The top of the mountain is playing hide-and-go-seek behind the boulders and rocks that impede the path. I encounter a sharp incline up a rock. A handrail is the only means for pulling me up the rock face. Ten years later, the rock is replaced by stone steps and the handrail removed. I struggle up more rocks. The final stretch is steep and treacherous, but the summit is in view. I hoist myself up the last little bit and perch on top, with the sun beating down on me. Crumpling on rocks that feel like the softest cushions in a ritzy, hotel lobby, I rest my exhausted body. It feels so good to be on top of my world. I look down the mountain sides. Ranks of saguaros spread out in every direction. Ocotillos sway in the breezes. I am aware that I am not alone at the top. The chatter around me is more like a party than the end of a brutal climb overlooking the freeway to downtown Phoenix.
The next four years, I tread my self-appointed pilgrimage, almost every weekend. I was thrilled as I progressed to not only once up to the summit, but I actually started doing it twice in a day. I watch the seasons pass, from the dusty grays and browns of summer to the dustier grays of winter, followed by an amazing riot of color each spring. I changed jobs but not climbing the mountain.
I start to have trouble climbing the mountain. I figured it was just fatigue from working a more demanding job. September 2001 stands clear and ominous in most people’s minds. The reports of crashing planes barely infringed on my depression. I stare at the computer monitors in the photo lab; the images repeated over and over. My mind doesn’t seem to grasp that I am watching people die. The grayness in my mind doesn’t lift. The week before 9/11, I was diagnosed with cancer. My world rocked. I stared numbly as iron and concrete buildings collapsed. None of the chaos in New York broke through the fog in my mind. The following Saturday, I retreated to my desert to climb.

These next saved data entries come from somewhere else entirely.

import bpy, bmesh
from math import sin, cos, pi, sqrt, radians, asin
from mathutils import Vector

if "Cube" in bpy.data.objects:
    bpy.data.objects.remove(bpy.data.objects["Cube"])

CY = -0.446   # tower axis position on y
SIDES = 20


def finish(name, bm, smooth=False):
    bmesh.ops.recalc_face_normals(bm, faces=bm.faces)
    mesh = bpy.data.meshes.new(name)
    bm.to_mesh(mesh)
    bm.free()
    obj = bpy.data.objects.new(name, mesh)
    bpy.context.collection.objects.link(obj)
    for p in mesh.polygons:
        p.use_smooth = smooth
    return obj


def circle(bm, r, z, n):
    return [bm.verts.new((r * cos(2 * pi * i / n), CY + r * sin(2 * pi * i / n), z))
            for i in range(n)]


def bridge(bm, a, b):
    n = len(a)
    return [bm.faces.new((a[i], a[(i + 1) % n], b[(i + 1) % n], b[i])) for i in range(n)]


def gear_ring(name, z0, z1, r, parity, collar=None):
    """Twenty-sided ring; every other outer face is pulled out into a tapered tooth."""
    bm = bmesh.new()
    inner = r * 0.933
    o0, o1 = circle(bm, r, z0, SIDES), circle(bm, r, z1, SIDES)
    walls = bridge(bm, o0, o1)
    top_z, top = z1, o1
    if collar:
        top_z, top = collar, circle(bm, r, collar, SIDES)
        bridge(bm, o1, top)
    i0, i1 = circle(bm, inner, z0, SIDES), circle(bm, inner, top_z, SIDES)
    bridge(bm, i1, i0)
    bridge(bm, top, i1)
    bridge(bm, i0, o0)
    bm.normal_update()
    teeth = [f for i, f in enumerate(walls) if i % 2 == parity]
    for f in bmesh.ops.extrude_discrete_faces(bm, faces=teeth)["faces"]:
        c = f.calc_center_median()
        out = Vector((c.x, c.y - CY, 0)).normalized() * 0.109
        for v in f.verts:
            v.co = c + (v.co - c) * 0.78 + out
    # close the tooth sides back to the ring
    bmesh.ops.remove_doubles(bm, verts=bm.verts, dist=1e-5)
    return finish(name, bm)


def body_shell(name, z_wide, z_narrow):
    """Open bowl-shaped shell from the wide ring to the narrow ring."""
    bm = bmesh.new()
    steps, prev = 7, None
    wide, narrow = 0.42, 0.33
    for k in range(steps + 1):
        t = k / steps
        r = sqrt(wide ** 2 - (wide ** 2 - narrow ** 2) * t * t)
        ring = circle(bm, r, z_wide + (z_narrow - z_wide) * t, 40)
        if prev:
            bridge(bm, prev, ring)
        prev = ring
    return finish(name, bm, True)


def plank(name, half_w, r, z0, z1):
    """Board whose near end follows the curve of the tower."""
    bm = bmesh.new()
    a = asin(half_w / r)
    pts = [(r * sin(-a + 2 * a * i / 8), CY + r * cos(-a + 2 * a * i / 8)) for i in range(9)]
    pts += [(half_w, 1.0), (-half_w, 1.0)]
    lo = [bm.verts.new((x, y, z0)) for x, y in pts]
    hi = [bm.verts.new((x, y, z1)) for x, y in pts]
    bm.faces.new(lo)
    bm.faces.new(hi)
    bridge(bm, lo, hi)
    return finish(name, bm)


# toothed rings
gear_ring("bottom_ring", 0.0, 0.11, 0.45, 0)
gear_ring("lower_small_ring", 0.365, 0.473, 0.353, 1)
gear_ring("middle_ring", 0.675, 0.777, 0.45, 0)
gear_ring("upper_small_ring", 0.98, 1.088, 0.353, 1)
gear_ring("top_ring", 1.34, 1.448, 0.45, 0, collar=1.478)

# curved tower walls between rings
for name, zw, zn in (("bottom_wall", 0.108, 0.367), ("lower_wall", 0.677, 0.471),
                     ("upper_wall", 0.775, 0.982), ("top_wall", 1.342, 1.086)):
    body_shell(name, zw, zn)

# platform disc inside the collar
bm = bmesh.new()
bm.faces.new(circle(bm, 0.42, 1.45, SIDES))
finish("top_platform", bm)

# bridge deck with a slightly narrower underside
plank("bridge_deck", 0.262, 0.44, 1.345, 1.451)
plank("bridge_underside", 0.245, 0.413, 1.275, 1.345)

I was too tired to attempt the summit. The tiredness wasn’t from the cancer but from the depression brought on by the word. I didn’t know a single word could create such a level of despair that the first time I uttered the words, “I have cancer,” I passed out. I was only forty-four years old. I was already scheduled for surgery, in less than a month. My mind was reeling. Thankfully I switched to automatic pilot to trudge up the mountain. I pondered on the tragedy of planes crashing in three different locations in one morning; so many suffered terrible losses. Families ripped apart, in a matter of moments. I am despairing over surgery with a 98% chance of recovery. The cholla seems more ominous than usual. The mountain seems to grow with every step. The bleak landscape seems like a suitable environment to ponder the deaths of so many, and the fear I feel about having cancer. My world was shifting; only the rocks beneath my feet seem solid. My mind and body ache as I trudge, one foot in front of the other. I know I won’t make the summit. I don’t want to stop at the bench at the mile marker in the sun. I want to find a shaded retreat to sort out all that happened in one week.
I climbed past the three-quarter marker to the shady side of the mountain. I noticed a flat boulder large enough for me to sit on and look out over Phoenix, with its own mini skyscrapers. Sitting there on the rock, I was face to face with the most battered saguaro I had ever seen. Two thirds of it had hundreds of bullet holes and dings where people had used it for target practice with guns and rocks. I could see the rocks still stuck in the cactus. It was still green and still growing. I sat and stared at the scars on the cactus. “What is wrong with me? The cancer was caught early enough that I only need surgery. No chemo, no radiation. I am going to survive.” Then my heart broke for the thousands whose lives ended in an hour of terror. I sat for a long time. I thanked Heavenly Father for having the scarred cactus teach me that having scars doesn’t alter who I am. Having cancer was only temporary. I would survive. Thousands of others did not. In the desert, there is a toughness that I have never found anywhere else I have lived. In the desert, there is survival.